Jewish Prison Inmate Wins Major Victory in Battle for Kosher Food
“Today’s decision is a great victory for human rights and religious liberty”
For Immediate Release: December 21, 2012
Media Contact: Emily Hardman, email@example.com, 202.349.7224
Washington, DC — After seven years of litigation, a Jewish prison inmate in Texas today won a major victory in his quest to receive a kosher diet in accordance with his religious beliefs. The United States Court of Appeals for the Fifth Circuit ruled that Max Moussazadeh has a sincere religious belief in keeping a kosher diet, that Texas burdened his religious beliefs by denying him kosher food, and that the lower court should decide whether Texas can prove that it has a “compelling interest” in maintaining its current policies. The court stated that “we are skeptical” that the state’s desire to cut costs would pass legal muster.

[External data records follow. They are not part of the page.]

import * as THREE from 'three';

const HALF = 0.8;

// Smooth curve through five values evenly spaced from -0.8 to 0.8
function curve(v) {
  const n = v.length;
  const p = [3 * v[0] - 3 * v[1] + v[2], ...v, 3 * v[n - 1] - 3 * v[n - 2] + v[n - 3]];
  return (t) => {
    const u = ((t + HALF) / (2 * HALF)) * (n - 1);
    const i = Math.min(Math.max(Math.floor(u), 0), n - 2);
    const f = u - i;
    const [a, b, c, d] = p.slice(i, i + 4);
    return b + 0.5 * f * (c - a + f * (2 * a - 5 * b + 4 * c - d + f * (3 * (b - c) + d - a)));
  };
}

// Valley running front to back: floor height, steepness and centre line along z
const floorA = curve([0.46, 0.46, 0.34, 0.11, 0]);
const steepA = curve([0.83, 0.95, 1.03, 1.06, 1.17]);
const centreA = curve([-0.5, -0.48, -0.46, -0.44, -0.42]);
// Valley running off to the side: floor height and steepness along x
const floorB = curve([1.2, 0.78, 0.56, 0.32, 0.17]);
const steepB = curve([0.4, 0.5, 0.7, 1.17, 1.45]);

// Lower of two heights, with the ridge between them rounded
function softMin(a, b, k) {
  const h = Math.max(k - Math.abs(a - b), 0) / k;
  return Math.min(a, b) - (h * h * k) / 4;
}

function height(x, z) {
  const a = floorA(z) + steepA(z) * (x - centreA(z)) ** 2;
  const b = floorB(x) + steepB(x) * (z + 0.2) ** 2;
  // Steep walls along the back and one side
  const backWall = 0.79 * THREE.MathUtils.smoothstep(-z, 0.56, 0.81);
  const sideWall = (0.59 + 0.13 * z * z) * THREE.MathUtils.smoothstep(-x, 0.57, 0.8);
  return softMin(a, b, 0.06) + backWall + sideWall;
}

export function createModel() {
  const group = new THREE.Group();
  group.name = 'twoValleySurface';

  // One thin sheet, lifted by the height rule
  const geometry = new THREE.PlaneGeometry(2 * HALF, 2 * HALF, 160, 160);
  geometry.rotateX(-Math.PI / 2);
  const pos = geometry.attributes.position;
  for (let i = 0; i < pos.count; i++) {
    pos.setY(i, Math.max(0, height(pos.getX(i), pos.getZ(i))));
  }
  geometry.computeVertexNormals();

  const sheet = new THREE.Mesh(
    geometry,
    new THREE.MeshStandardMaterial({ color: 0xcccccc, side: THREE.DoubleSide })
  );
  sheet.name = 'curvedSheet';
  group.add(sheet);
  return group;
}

“Today’s decision is a great victory for human rights and religious liberty,” said Luke Goodrich, Deputy General Counsel at the Becket Fund for Religious Liberty. “Even prisoners retain their human rights, and the state cannot sacrifice those rights on the altar of bureaucratic convenience.”
Currently, at least thirty-five states and the federal government provide a kosher diet to all observant Jewish inmates. Texas is one of the few remaining holdouts. It estimates that the cost of feeding all observant Jewish inmates in its prison system would be less than 0.02% of its annual food budget.
“If thirty-five states and the federal government can provide kosher diets to all of their observant Jewish inmates, there is no reason Texas cannot do the same,” said Goodrich.
After the Becket Fund filed suit, together with megafirm Latham & Watkins, LLP, Texas established a “kosher kitchen” at one of its prison facilities and began providing a kosher diet. But it still denies kosher food to Jewish inmates who are transferred away from that facility. The Becket Fund is also fighting a similar lawsuit against the State of Florida.
Both lawsuits center on a federal civil rights law called the Religious Land Use and Institutionalized Persons Act of 2000 (RLUIPA). The law protects not only prisoners but also religious land uses—such as religious schools, soup kitchens, and houses of worship. The Becket fund has won numerous cases under RLUIPA defending a wide variety of religious expression across the country.
The Becket Fund for Religious Liberty is a non-profit, public-interest law firm dedicated to protecting the free expression of all religious traditions—from Anglicans to Zoroastrians. For 18 years its attorneys are recognized as experts in the field of church-state law. For more information, or to arrange an interview with one of the attorneys, please contact Emily Hardman, Communications Director, at firstname.lastname@example.org or call 202.349.7224.